— PROMPT —
All lines from the one containing "raise_faces(bm, ends, -UNDER)" through the end of the data below must be reproduced exactly, and no others.

◆ ◆ ◆ ◆ ◆

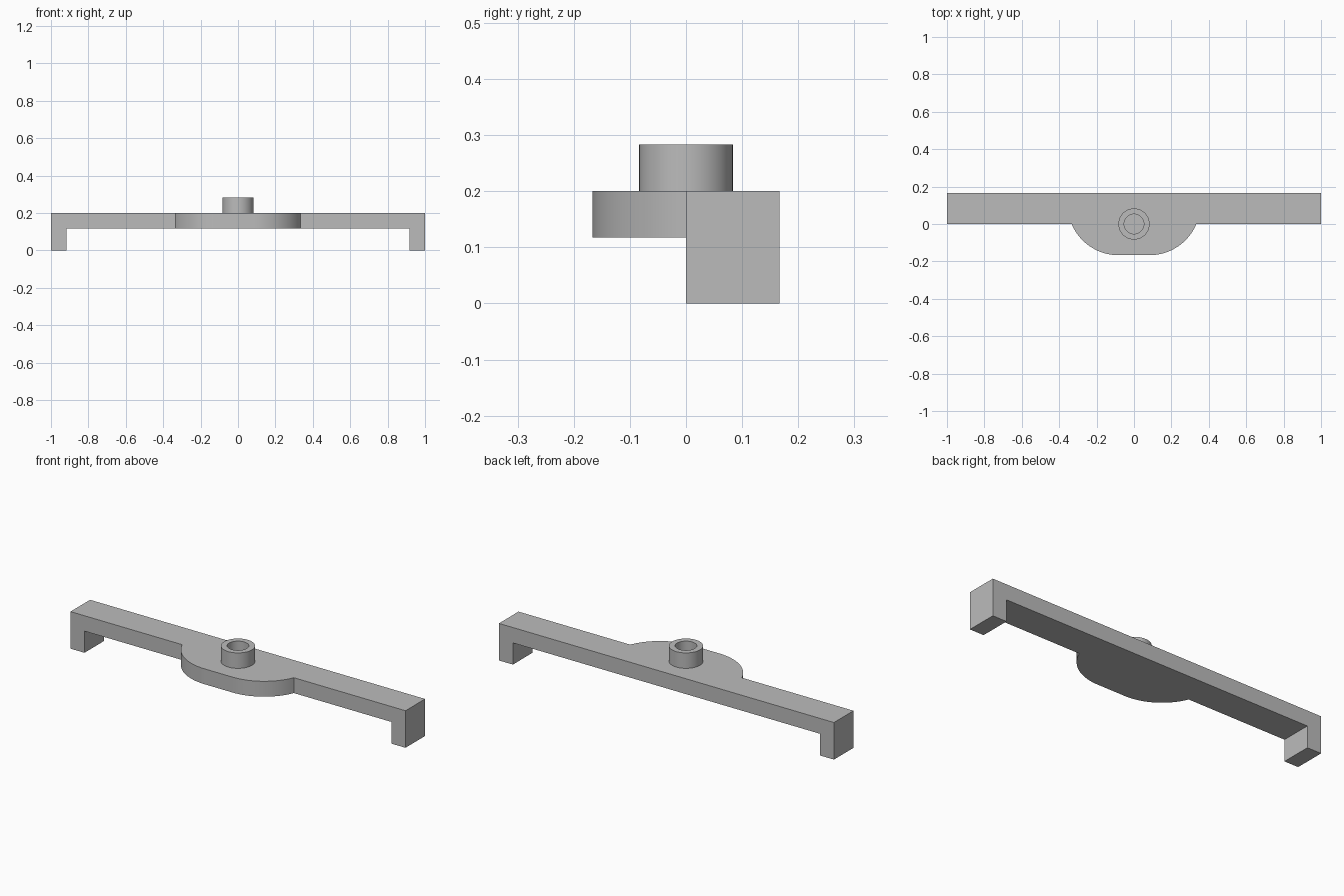
import bpy, bmesh, math

cube = bpy.data.objects.get("Cube")
if cube:
    bpy.data.objects.remove(cube, do_unlink=True)

grey = bpy.data.materials.new("plain grey")
grey.use_nodes = True
colour = (0.5, 0.5, 0.5, 1)
grey.diffuse_color = colour
grey.node_tree.nodes["Principled BSDF"].inputs["Base Color"].default_value = colour

UNIT = 1 / 12          # leg thickness; every other size is a multiple
DEPTH = 2 * UNIT
UNDER, TOP = 0.117, 0.2


def finish(bm, name):
    bmesh.ops.recalc_face_normals(bm, faces=bm.faces)
    mesh = bpy.data.meshes.new(name)
    bm.to_mesh(mesh)
    bm.free()
    mesh.materials.append(grey)
    obj = bpy.data.objects.new(name, mesh)
    bpy.context.collection.objects.link(obj)
    bpy.ops.object.select_all(action="DESELECT")
    obj.select_set(True)
    bpy.context.view_layer.objects.active = obj
    bpy.ops.object.shade_smooth_by_angle(angle=math.radians(30))
    return obj


def raise_faces(bm, faces, height):
    result = bmesh.ops.extrude_face_region(bm, geom=faces)
    moved = [v for v in result["geom"] if isinstance(v, bmesh.types.BMVert)]
    bmesh.ops.translate(bm, verts=moved, vec=(0, 0, height))


# Crossbar with a rounded front lug and a downturned leg at each end
half_width, flat = 4 * UNIT, UNIT
run = half_width - flat
centre_y = (run ** 2 - DEPTH ** 2) / (2 * DEPTH)
radius = centre_y + DEPTH
sweep = math.atan2(run, centre_y)
steps = 20
arc = []
for i in range(steps + 1):
    a = sweep * (1 - i / steps)
    arc.append((-flat - radius * math.sin(a), centre_y - radius * math.cos(a)))
lug = arc + [(-x, y) for x, y in reversed(arc)]

bm = bmesh.new()
inner = 1 - UNIT
vert = lambda x, y: bm.verts.new((x, y, UNDER))
left = [vert(inner, 0), vert(inner, DEPTH)]
right = [vert(-inner, DEPTH), vert(-inner, 0)]
bm.faces.new([vert(x, y) for x, y in lug] + left + right)
legs = [
    bm.faces.new([left[0], vert(1, 0), vert(1, DEPTH), left[1]]),
    bm.faces.new([right[0], vert(-1, DEPTH), vert(-1, 0), right[1]]),
]
raise_faces(bm, list(bm.faces), TOP - UNDER)
ends = [f for f in bm.faces
        if all(abs(v.co.z - UNDER) < 1e-5 and abs(v.co.x) > inner - 1e-4
               for v in f.verts)]
raise_faces(bm, ends, -UNDER)
finish(bm, "bracket_body")

# Hollow round boss on top
bm = bmesh.new()
bore = 0.053
profile = [(bore, TOP), (bore, TOP + UNIT), (UNIT, TOP + UNIT), (UNIT, TOP)]
verts = [bm.verts.new((r, 0, z)) for r, z in profile]
edges = [bm.edges.new(pair) for pair in zip(verts, verts[1:] + verts[:1])]
bmesh.ops.spin(bm, geom=verts + edges, cent=(0, 0, 0), axis=(0, 0, 1),
               angle=math.tau, steps=64, use_merge=True)
bmesh.ops.remove_doubles(bm, verts=bm.verts, dist=1e-5)
finish(bm, "boss")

◆ ◆ ◆ ◆ ◆

— ANSWER BOX —
raise_faces(bm, ends, -UNDER)
finish(bm, "bracket_body")

# Hollow round boss on top
bm = bmesh.new()
bore = 0.053
profile = [(bore, TOP), (bore, TOP + UNIT), (UNIT, TOP + UNIT), (UNIT, TOP)]
verts = [bm.verts.new((r, 0, z)) for r, z in profile]
edges = [bm.edges.new(pair) for pair in zip(verts, verts[1:] + verts[:1])]
bmesh.ops.spin(bm, geom=verts + edges, cent=(0, 0, 0), axis=(0, 0, 1),
               angle=math.tau, steps=64, use_merge=True)
bmesh.ops.remove_doubles(bm, verts=bm.verts, dist=1e-5)
finish(bm, "boss")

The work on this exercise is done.